“Midlife crisis much?” No. You’ll know I did that when I buy a second home! Wait, oh crap, I’m sitting in yours right now! :)
Oh wait, your second home was a fraction of the NSX price. Maybe I am a stupid dummy!
Warren buffet enjoys coke every single day, even if he knows that its bad for him. His reason, its better to enjoy life while you still have it.
Even in a frugal lifestyle, money is a tool to get to a net worth to live the life you want. If that means financial freedom + a NSX, then by golly you better get it. Enjoy the new car!!
“Stupid dummy” Heh.
Don’t worry PoF, you’ve lost nothing. I was with him when he bought it and I didn’t even get a ride let alone to drive it. :)
Still, it has already brought me pleasure watching him up close agonize over the process and purchase. I even, diabolically, encouraged it. Aha, ha, ha! (rubs hands)
From a happiness research perspective,a fancy car has lasting happiness dividends if it’s not your daily driver. As long as it remains special, I doubt you’ll regret it.
Source: “Happy Money” book
I heard Mr. 1500 is driving it to FinCon and anyone that follows his twitter gets to drive it!
let’s make that #realnews!!
Great post Carl!
I guess I could see why some people may frown upon this, but I think it’s good and healthy to splurge every now and then – especially if it’s something you’re truly passionate about!
I also have to say that I’m very jealous of you… I’ve always loved NSXs :)
Isn’t the point of FI to make conscientious choices with your hard earned money? You earned this. Congrats!
Money is a tool and sometimes it should be used for happiness! You used frugality and investing to change your life so that you could purchase something you’ve longed for for decades without hurting yourself financially. I think this is wonderful! Enjoy!

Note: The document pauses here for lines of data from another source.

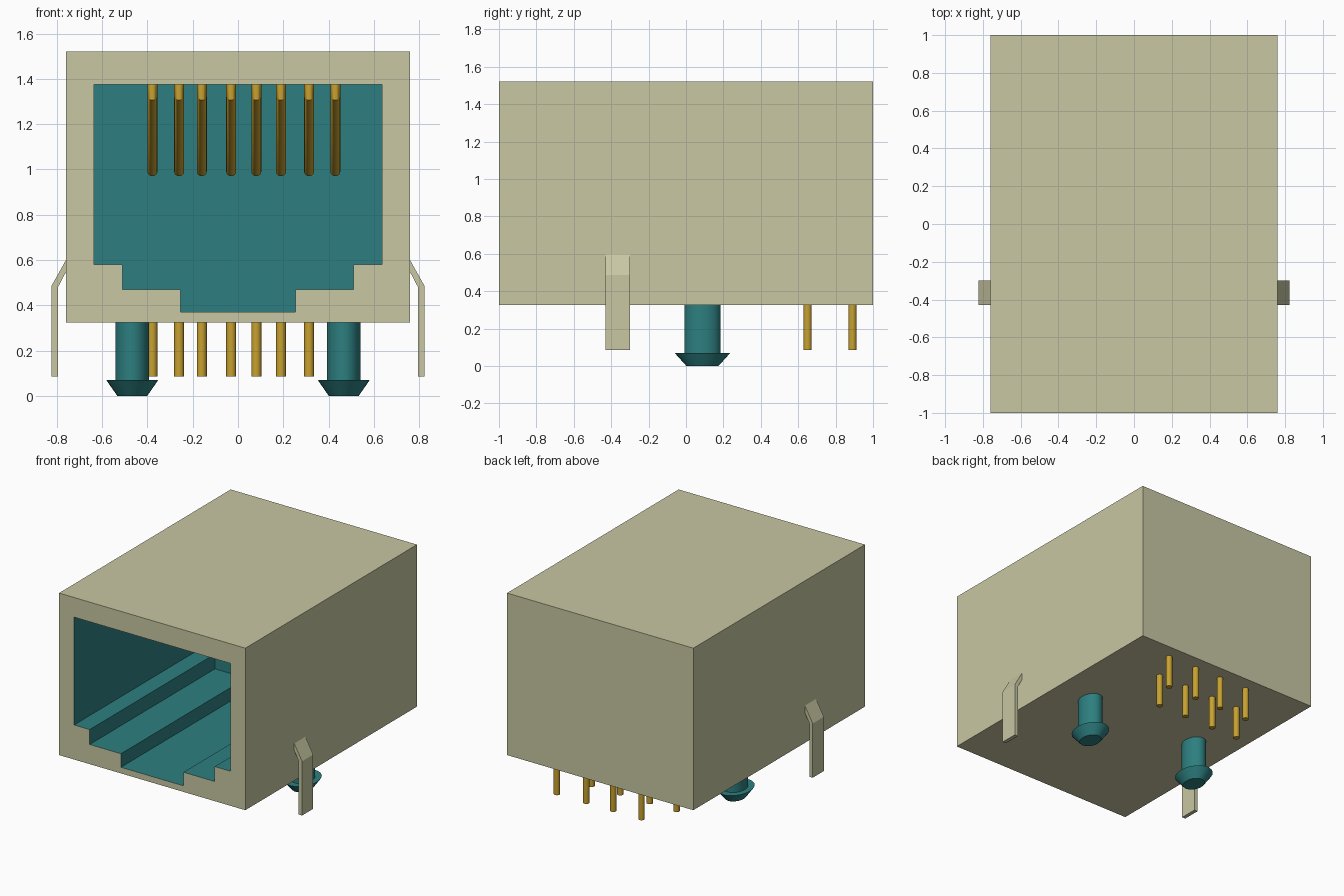
import bpy, bmesh, math
from mathutils import Vector

if "Cube" in bpy.data.objects:
    bpy.data.objects.remove(bpy.data.objects["Cube"], do_unlink=True)


def srgb(c):
    c /= 255
    return c / 12.92 if c <= 0.04045 else ((c + 0.055) / 1.055) ** 2.4


def material(name, rgb):
    m = bpy.data.materials.new(name)
    col = [srgb(c) for c in rgb] + [1]
    m.diffuse_color = col
    m.use_nodes = True
    m.node_tree.nodes["Principled BSDF"].inputs["Base Color"].default_value = col
    return m


beige = material("beige_shell", (200, 199, 163))
teal = material("teal_plastic", (45, 127, 128))
gold = material("gold_metal", (200, 161, 48))


def finish(name, bm, mats, smooth=False):
    bmesh.ops.recalc_face_normals(bm, faces=bm.faces[:])
    me = bpy.data.meshes.new(name)
    bm.to_mesh(me)
    bm.free()
    ob = bpy.data.objects.new(name, me)
    bpy.context.collection.objects.link(ob)
    for m in mats:
        me.materials.append(m)
    if smooth:
        bpy.ops.object.select_all(action='DESELECT')
        ob.select_set(True)
        bpy.context.view_layer.objects.active = ob
        bpy.ops.object.shade_smooth_by_angle(angle=math.radians(35))
    return ob


def mirror_x(points):
    return points + [(-x, z) for x, z in reversed(points)]


def prism(bm, outline, y0, y1):
    """Extrude an xz outline along y, capped at both ends."""
    a = [bm.verts.new((x, y0, z)) for x, z in outline]
    b = [bm.verts.new((x, y1, z)) for x, z in outline]
    n = len(a)
    for i in range(n):
        j = (i + 1) % n
        bm.faces.new((a[i], a[j], b[j], b[i]))
    bm.faces.new(a)
    bm.faces.new(b)


def sweep(bm, rings):
    """Join rings of equal length into a capped tube."""
    rings = [[bm.verts.new(p) for p in r] for r in rings]
    n = len(rings[0])
    for a, b in zip(rings, rings[1:]):
        for i in range(n):
            j = (i + 1) % n
            bm.faces.new((a[i], a[j], b[j], b[i]))
    bm.faces.new(rings[0])
    bm.faces.new(rings[-1])


def circle(n):
    return [(math.cos(2 * math.pi * i / n), math.sin(2 * math.pi * i / n)) for i in range(n)]


# Housing: outer box with a stepped socket opening in the front
outer = mirror_x([(0.76, 0.325), (0.76, 1.52)])
socket = mirror_x([(0.255, 0.37), (0.255, 0.47), (0.51, 0.47), (0.51, 0.58),
                   (0.637, 0.58), (0.637, 1.375)])
bm = bmesh.new()
rim = []
for outline, depth, mat in ((outer, 1.0, 0), (socket, 0.46, 1)):
    front = [bm.verts.new((x, -1, z)) for x, z in outline]
    back = [bm.verts.new((x, depth, z)) for x, z in outline]
    n = len(front)
    for i in range(n):
        j = (i + 1) % n
        f = bm.faces.new((front[i], front[j], back[j], back[i]))
        f.material_index = mat
        rim.append(bm.edges.get((front[i], front[j])))
    bm.faces.new(back).material_index = mat
bmesh.ops.triangle_fill(bm, edges=rim, use_beauty=True, normal=(0, -1, 0))
for f in bm.faces:
    if all(abs(v.co.y + 1) < 1e-5 for v in f.verts):
        f.material_index = 0
finish("housing", bm, [beige, teal])

# Bent side clips
clip = [(0.824, 0.085), (0.824, 0.485), (0.74, 0.635), (0.74, 0.585),
        (0.796, 0.478), (0.796, 0.085)]
for side, s in (("left", 1), ("right", -1)):
    bm = bmesh.new()
    prism(bm, [(s * x, z) for x, z in clip], -0.43, -0.30)
    finish(side + "_clip", bm, [beige])

# Oval mounting pegs with a flared, tapering foot
peg = [(0.086, 0.0), (0.149, 0.07), (0.097, 0.07), (0.097, 0.34)]
for side, s in (("left", 1), ("right", -1)):
    bm = bmesh.new()
    sweep(bm, [[(s * 0.467 + 0.77 * r * c, 0.088 + r * k, z) for c, k in circle(32)]
               for r, z in peg])
    finish(side + "_peg", bm, [teal], True)

# Solder pins in two staggered rows, and spring contacts inside the socket
R = 0.022
contact_x = [-0.378, -0.26, -0.16, -0.03, 0.081, 0.19, 0.314, 0.43]
start, bend, tip = Vector((0, -0.5, 1.39)), Vector((0, -0.5, 1.32)), Vector((0, 0.15, 0.99))
lean = (tip - bend).normalized()
up = Vector((0, -lean.z, lean.y))               # across the sloping part
miter = (Vector((0, 1, 0)) + up).normalized()
miter /= miter.y                                # keeps the bend full width
for i, x in enumerate(contact_x):
    y = 0.65 if i % 2 == 0 else 0.89
    bm = bmesh.new()
    sweep(bm, [[(x + R * c, y + R * k, z) for c, k in circle(16)] for z in (0.085, 0.36)])
    finish(f"solder_pin_{i + 1}", bm, [gold], True)

    bm = bmesh.new()
    sweep(bm, [[p + Vector((x + R * c, 0, 0)) + axis * (R * k) for c, k in circle(16)]
               for p, axis in ((start, Vector((0, 1, 0))), (bend, miter), (tip, up))])
    finish(f"spring_contact_{i + 1}", bm, [gold], True)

You’re right about location being important. I once bought a sweet ’67 Toronado in great shape for dirt cheap. Nearly tripled my investment a year later when I sold it on Ebay.
But I had to run up to Iron Mountain, MI to get it!
Oooooh those are nice! Who knew Oldsmobile made pimp cars like that? :)
Carl, I feel the same way about my tractor. I get it.
“She thinks my tractor’s sexy…
It really turns her on…”